§ Activity
For the string "OLIVE", state how many lines of the data hold it. Give nothing besides the number.

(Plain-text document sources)
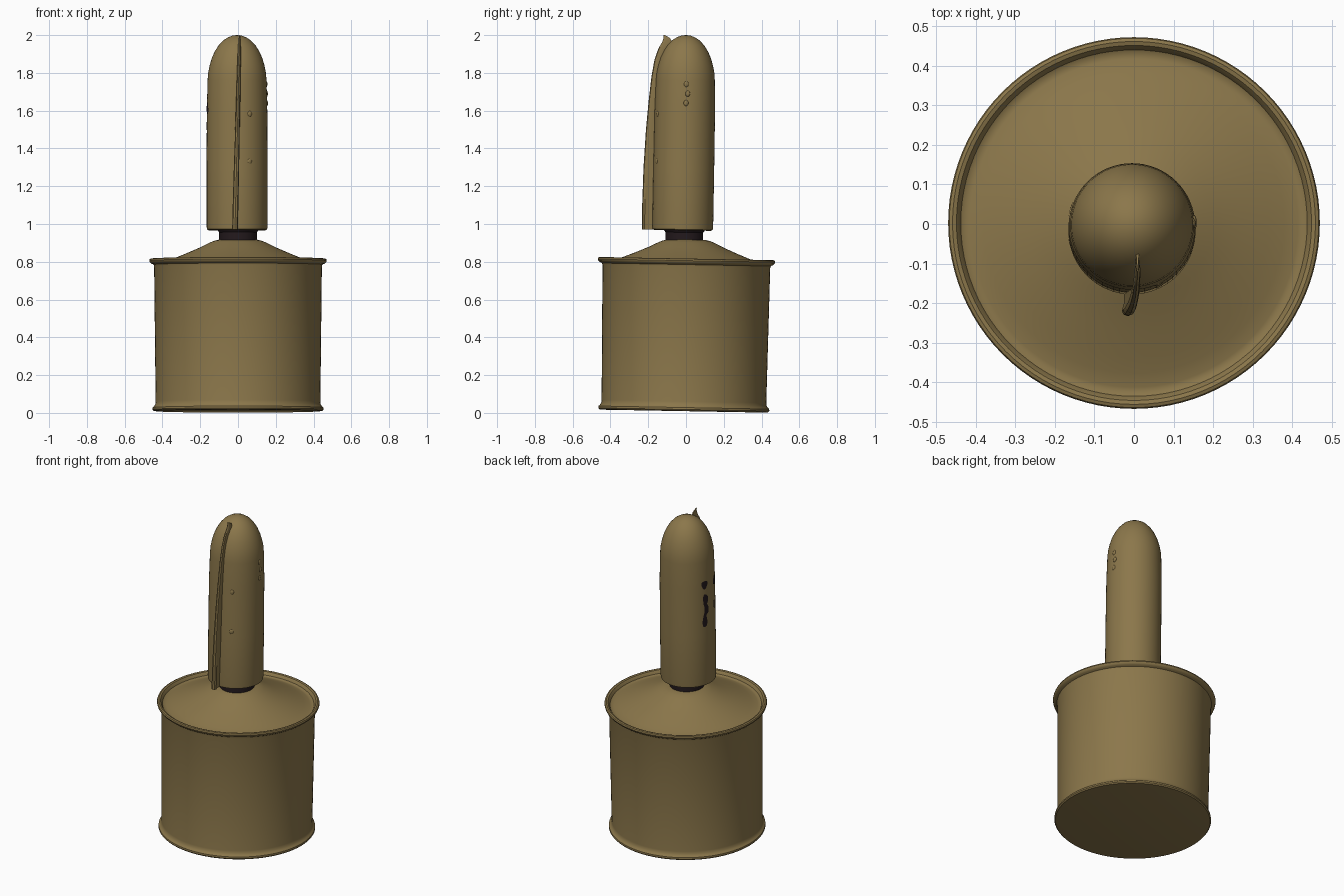
import bpy, bmesh, math
from mathutils import Vector, Matrix

if "Cube" in bpy.data.objects:
    bpy.data.objects.remove(bpy.data.objects["Cube"])

TILT = Matrix.Rotation(-0.018, 4, 'X')   # whole model leans slightly back


def material(name, rgb):
    m = bpy.data.materials.new(name)
    m.diffuse_color = (*rgb, 1)
    m.use_nodes = True
    m.node_tree.nodes["Principled BSDF"].inputs["Base Color"].default_value = m.diffuse_color
    return m


OLIVE = material("olive_brown", (0.26, 0.185, 0.070))
DARK = material("dark_brown", (0.017, 0.010, 0.012))


def finish(name, bm, mat, angle=35, tilt=True):
    bmesh.ops.recalc_face_normals(bm, faces=bm.faces)
    if tilt:
        bm.transform(TILT)
    me = bpy.data.meshes.new(name)
    bm.to_mesh(me)
    bm.free()
    me.materials.append(mat)
    ob = bpy.data.objects.new(name, me)
    bpy.context.collection.objects.link(ob)
    bpy.ops.object.select_all(action='DESELECT')
    ob.select_set(True)
    bpy.context.view_layer.objects.active = ob
    bpy.ops.object.shade_smooth_by_angle(angle=math.radians(angle))
    return ob


def lathe(name, profile, centre, mat, steps=96, angle=35):
    bm = bmesh.new()
    vs = [bm.verts.new((r, 0, z)) for r, z in profile]
    es = [bm.edges.new(p) for p in zip(vs, vs[1:])]
    bmesh.ops.spin(bm, geom=vs + es, cent=(0, 0, 0), axis=(0, 0, 1),
                   angle=math.tau, steps=steps, use_duplicate=False)
    bmesh.ops.remove_doubles(bm, verts=bm.verts, dist=1e-5)
    bmesh.ops.translate(bm, verts=bm.verts, vec=(*centre, 0))
    return finish(name, bm, mat, angle)


# can body with bottom bead, rolled top rim, groove and conical lid
lathe("can_body", [
    (0, .009), (.435, .009), (.447, .011), (.453, .018), (.452, .028),
    (.444, .036), (.438, .045), (.436, .06), (.444, .775), (.447, .785),
    (.458, .79), (.467, .797), (.470, .806), (.467, .814), (.459, .817),
    (.449, .814), (.443, .806), (.438, .796), (.428, .791), (.415, .792),
    (.38, .803), (.34, .818), (.27, .846), (.20, .876), (.15, .901),
    (.125, .911), (.10, .917), (0, .918)], (0, -.012), OLIVE)

# dark neck between can and handle
lathe("neck", [(0, .90), (.10, .90), (.10, .955), (.112, .972), (0, .972)],
      (0, -.026), DARK, 48)

# hollow-bottomed handle with domed top
HC = Vector((-.005, -.035))
HP = [(.10, .985), (.115, .967), (.150, .966), (.159, .971), (.161, .985),
      (.161, 1.3), (.160, 1.6), (.156, 1.76), (.153, 1.80), (.145, 1.84),
      (.133, 1.88), (.117, 1.915), (.098, 1.945), (.073, 1.972),
      (.048, 1.988), (.024, 1.997), (0, 2.0)]
lathe("handle", HP, HC, OLIVE, 64)

# safety lever: thin rounded fin along the front (z, outer y, inner y, x, half width)
SECTIONS = [(.972, -.233, -.15, -.016, .015), (1.1, -.232, -.15, -.013, .015),
            (1.3, -.225, -.15, -.008, .014), (1.5, -.212, -.14, -.003, .012),
            (1.65, -.198, -.13, .001, .011), (1.78, -.183, -.12, .004, .010),
            (1.87, -.167, -.10, .006, .009), (1.93, -.146, -.085, .008, .008),
            (1.965, -.125, -.075, .009, .007), (1.985, -.119, -.085, .009, .005),
            (2.0, -.120, -.112, .009, .002)]
bm = bmesh.new()
rings = []
for z, yo, yi, x, w in SECTIONS:
    d = min(.014, (yi - yo) * .3)
    pts = [(-.6 * w, yi), (-.6 * w, yo + 2.4 * d), (-w, yo + d), (-.7 * w, yo + .3 * d),
           (0, yo), (.7 * w, yo + .3 * d), (w, yo + d), (.6 * w, yo + 2.4 * d), (.6 * w, yi)]
    rings.append([bm.verts.new((x + px, py, z)) for px, py in pts])
for a, b in zip(rings, rings[1:]):
    for i in range(len(a)):
        j = (i + 1) % len(a)
        bm.faces.new((a[i], a[j], b[j], b[i]))
bm.faces.new(rings[0])
bm.faces.new(rings[-1])
finish("safety_lever", bm, OLIVE, 40, tilt=False)

# worn dark patches wrapped on the left of the handle (degrees, z, half width, half height)
PATCHES = [(163, 1.615, .022, .026), (165, 1.515, .019, .040), (167, 1.455, .017, .038),
           (163, 1.385, .017, .045), (196, 1.61, .016, .030), (194, 1.46, .007, .03)]
bm = bmesh.new()
for n, (deg, z0, hw, hh) in enumerate(PATCHES):
    def on_handle(s, k):
        t = math.tau * k / 20
        r = .1625 + .0002 * n
        wob = s * (1 + .12 * math.sin(3 * t + n))
        a = math.radians(deg) + hw * wob * math.cos(t) / r
        return bm.verts.new((HC.x + r * math.cos(a), HC.y + r * math.sin(a),
                             z0 + hh * wob * math.sin(t)))
    outer = [on_handle(1, k) for k in range(20)]
    inner = [on_handle(.5, k) for k in range(20)]
    mid = on_handle(0, 0)
    for k in range(20):
        j = (k + 1) % 20
        bm.faces.new((outer[k], outer[j], inner[j], inner[k]))
        bm.faces.new((inner[k], inner[j], mid))
    # outward winding
patches = finish("worn_patches", bm, DARK)
for p in patches.data.polygons:
    if p.normal.x > 0:
        p.flip()

# small dimples raised on the right of the handle
bm = bmesh.new()
for deg, z in ((2, 1.64), (2, 1.74), (-65, 1.33), (-65, 1.58), (5, 1.69)):
    a = math.radians(deg)
    r = .158 if z < 1.7 else .155
    m = (Matrix.Translation((HC.x + r * math.cos(a), HC.y + r * math.sin(a), z))
         @ Matrix.Rotation(a, 4, 'Z') @ Matrix.Diagonal((.45, 1, 1.2, 1)))
    bmesh.ops.create_uvsphere(bm, u_segments=12, v_segments=8, radius=.013, matrix=m)
finish("handle_bumps", bm, OLIVE, 60)
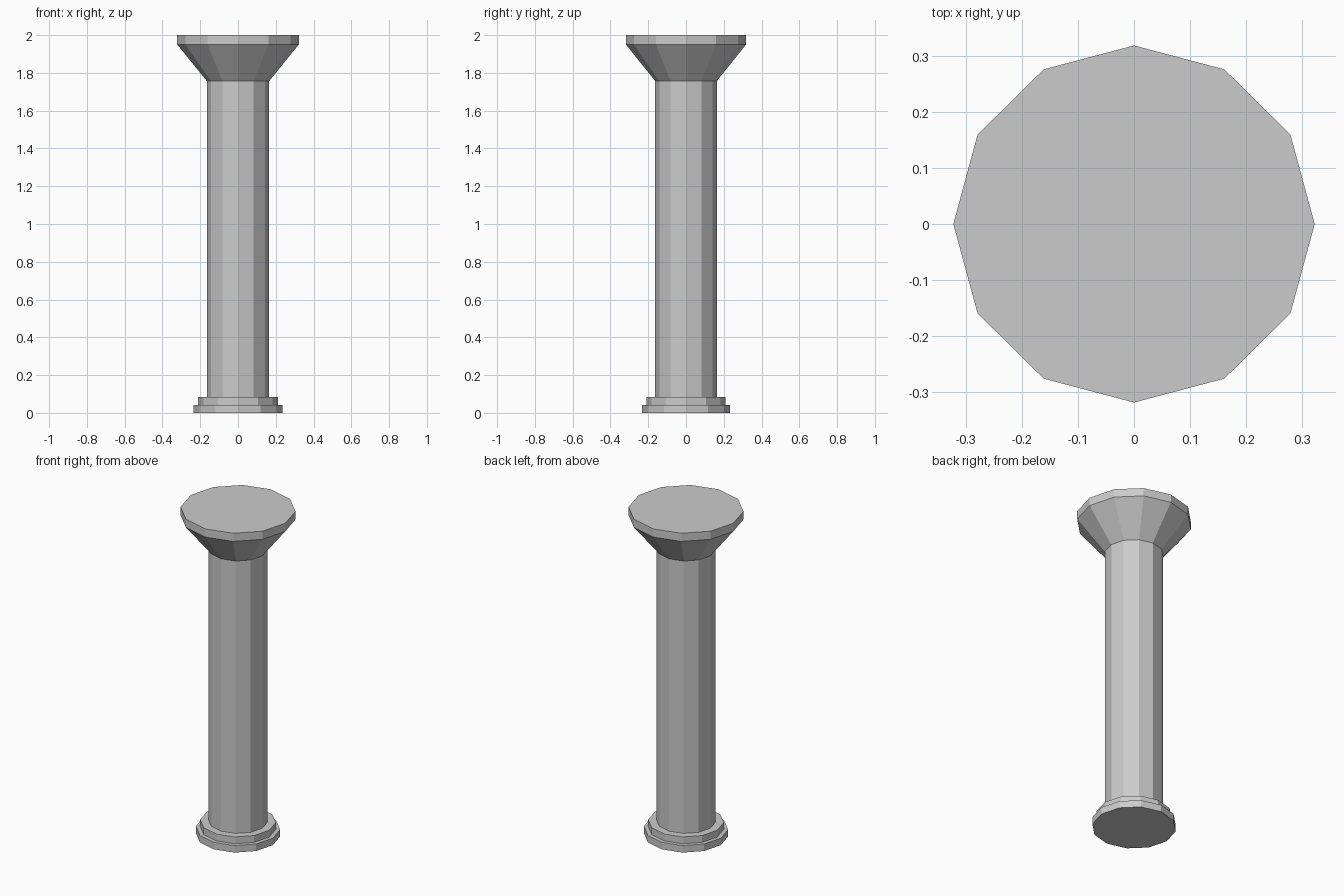
import bpy
import bmesh
from math import cos, sin, pi

SIDES = 12
DEPTH_RATIO = 0.988  # the column is very slightly shallower than wide

cube = bpy.data.objects.get("Cube")
if cube:
    bpy.data.objects.remove(cube, do_unlink=True)

# Single stone colour
stone = bpy.data.materials.new("grey stone")
stone.use_nodes = True
colour = (0.6, 0.6, 0.6, 1)
stone.diffuse_color = colour
bsdf = next(n for n in stone.node_tree.nodes if n.type == "BSDF_PRINCIPLED")
bsdf.inputs["Base Color"].default_value = colour
bsdf.inputs["Roughness"].default_value = 0.9


def turned_part(name, profile):
    """Closed, flat-faced solid turned from (radius, height) points."""
    bm = bmesh.new()
    rings = []
    for radius, z in profile:
        angles = [2 * pi * i / SIDES for i in range(SIDES)]
        rings.append([bm.verts.new((radius * cos(a), radius * DEPTH_RATIO * sin(a), z))
                      for a in angles])
    for low, high in zip(rings, rings[1:]):
        for i in range(SIDES):
            j = (i + 1) % SIDES
            bm.faces.new((low[i], low[j], high[j], high[i]))
    bm.faces.new(rings[0][::-1])
    bm.faces.new(rings[-1])
    mesh = bpy.data.meshes.new(name)
    bm.to_mesh(mesh)
    bm.free()
    mesh.materials.append(stone)
    obj = bpy.data.objects.new(name, mesh)
    bpy.context.collection.objects.link(obj)
    return obj


# Stepped base
turned_part("lower_base", [(0.236, 0), (0.236, 0.043)])
turned_part("upper_base", [(0.212, 0.043), (0.212, 0.085)])
# Plain shaft
turned_part("shaft", [(0.165, 0.085), (0.165, 1.757)])
# Flared capital with a straight rim
turned_part("capital", [(0.165, 1.757), (0.322, 1.95), (0.322, 2.0)])
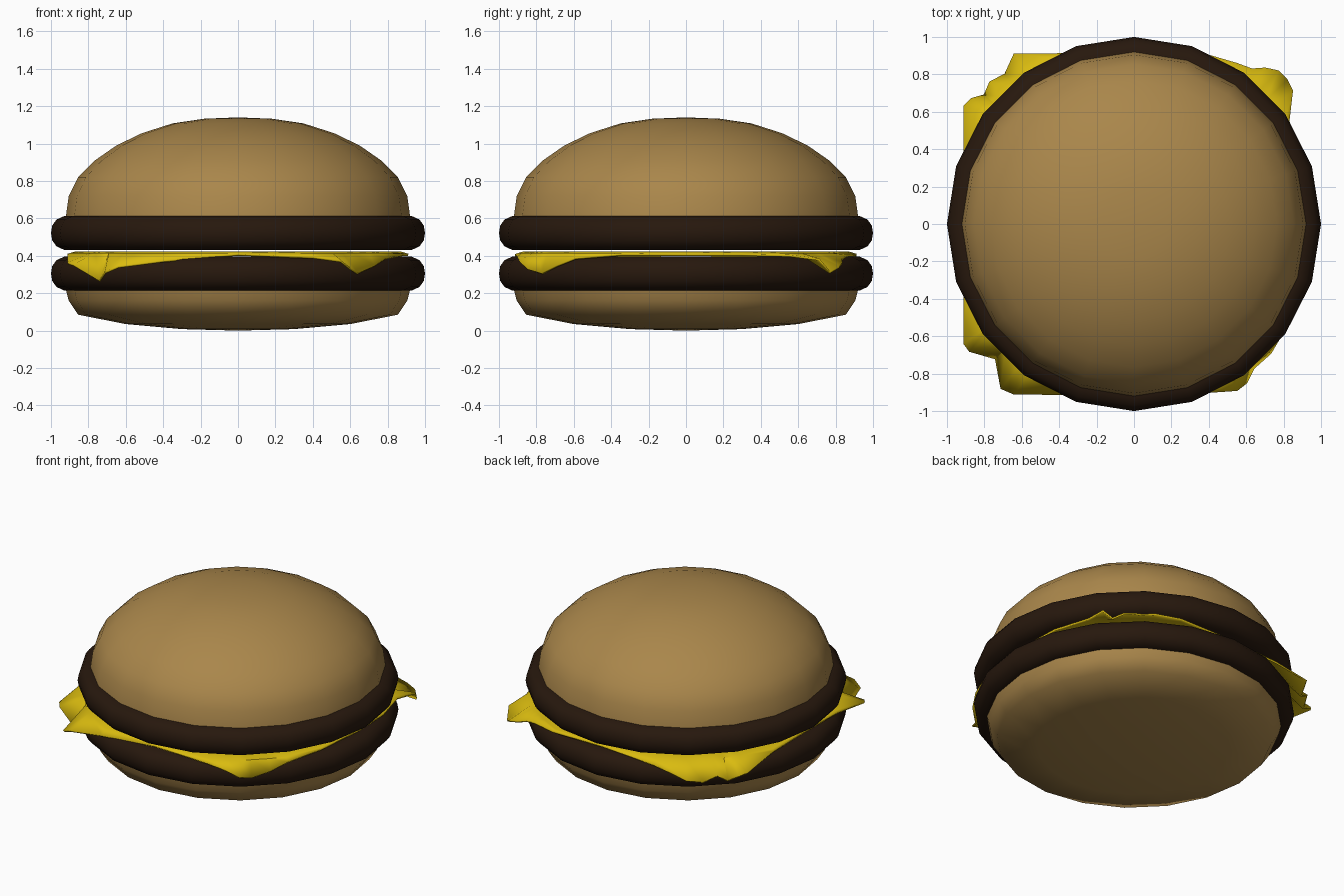
import bpy, bmesh
from math import sin, cos, pi, radians, hypot

if "Cube" in bpy.data.objects:
    bpy.data.objects.remove(bpy.data.objects["Cube"])

SIDES = 20


def material(name, rgb):
    m = bpy.data.materials.new(name)
    m.diffuse_color = (*rgb, 1)
    m.use_nodes = True
    m.node_tree.nodes["Principled BSDF"].inputs["Base Color"].default_value = m.diffuse_color
    return m


def finish(bm, name, mat, angle):
    bmesh.ops.recalc_face_normals(bm, faces=bm.faces)
    me = bpy.data.meshes.new(name)
    bm.to_mesh(me)
    bm.free()
    ob = bpy.data.objects.new(name, me)
    bpy.context.collection.objects.link(ob)
    me.materials.append(mat)
    bpy.ops.object.select_all(action='DESELECT')
    ob.select_set(True)
    bpy.context.view_layer.objects.active = ob
    bpy.ops.object.shade_smooth_by_angle(angle=radians(angle))
    return ob


def skin(bm, rings, low=None, high=None):
    """Join consecutive rings with quads and close the ends with fans."""
    n = len(rings[0])
    for i in range(n):
        j = (i + 1) % n
        for a, b in zip(rings, rings[1:]):
            bm.faces.new((a[i], a[j], b[j], b[i]))
        if low:
            bm.faces.new((low, rings[0][j], rings[0][i]))
        if high:
            bm.faces.new((high, rings[-1][i], rings[-1][j]))


def lathe(name, profile, z_low, z_high, mat, angle=50):
    bm = bmesh.new()
    rings = [[bm.verts.new((r * cos(2 * pi * i / SIDES), r * sin(2 * pi * i / SIDES), z))
              for i in range(SIDES)] for r, z in profile]
    skin(bm, rings, bm.verts.new((0, 0, z_low)), bm.verts.new((0, 0, z_high)))
    return finish(bm, name, mat, angle)


bun = material("bun", (0.40, 0.24, 0.07))
meat = material("meat", (0.020, 0.009, 0.004))
yellow = material("cheese", (0.70, 0.50, 0.005))

# Buns
lathe("bottom_bun", [(0.3, 0.008), (0.6, 0.035), (0.855, 0.085), (0.905, 0.16), (0.92, 0.22)],
      0.0, 0.22, bun)
lathe("top_bun", [(0.92, 0.612), (0.905, 0.72), (0.855, 0.82), (0.765, 0.91), (0.65, 0.99),
                  (0.515, 1.055), (0.35, 1.108), (0.18, 1.133)], 0.612, 1.14, bun)

# Two patties with rounded rims
rim = [(0.93, 0), (0.97, 0.018), (0.993, 0.05), (1.0, 0.09),
       (0.993, 0.13), (0.97, 0.162), (0.93, 0.18)]
for name, z in (("lower_patty", 0.215), ("upper_patty", 0.432)):
    lathe(name, [(r, z + h) for r, h in rim], z, z + 0.18, meat)

# Cheese slice: drooping outline, counter-clockwise from the right
outline = [
    (0.91, 0, 0.405), (0.90, 0.3, 0.405), (0.83, 0.55, 0.40), (0.85, 0.71, 0.38),
    (0.82, 0.77, 0.31), (0.77, 0.82, 0.34), (0.70, 0.835, 0.36), (0.63, 0.83, 0.38),
    (0.55, 0.86, 0.40), (0.38, 0.91, 0.405),
    (0, 0.91, 0.405), (-0.4, 0.91, 0.38), (-0.64, 0.91, 0.34), (-0.69, 0.80, 0.30),
    (-0.77, 0.76, 0.35), (-0.80, 0.69, 0.30), (-0.87, 0.67, 0.34), (-0.91, 0.63, 0.36),
    (-0.91, 0.35, 0.40),
    (-0.91, 0, 0.405), (-0.91, -0.35, 0.40), (-0.91, -0.64, 0.36), (-0.88, -0.68, 0.35),
    (-0.74, -0.72, 0.265), (-0.71, -0.88, 0.31), (-0.64, -0.91, 0.34), (-0.4, -0.91, 0.37),
    (0, -0.91, 0.405), (0.4, -0.90, 0.39), (0.55, -0.89, 0.37), (0.60, -0.85, 0.33),
    (0.64, -0.77, 0.305), (0.73, -0.69, 0.345), (0.79, -0.59, 0.385), (0.88, -0.35, 0.405),
]
bm = bmesh.new()
rings = []
for limit, share, z in ((0.55, 1, 0.414), (0.88, 0.96, 0.416), (0.96, 0.985, 0.409)):
    ring = []
    for x, y, _ in outline:
        r = hypot(x, y)
        k = min(limit, share * r) / r
        ring.append(bm.verts.new((x * k, y * k, z)))
    rings.append(ring)
rings.append([bm.verts.new(p) for p in outline])
skin(bm, rings, low=bm.verts.new((0, 0, 0.414)))
cheese = finish(bm, "cheese_slice", yellow, 40)
thick = cheese.modifiers.new("thickness", 'SOLIDIFY')
thick.thickness = 0.012
thick.offset = 0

§ Answer below
5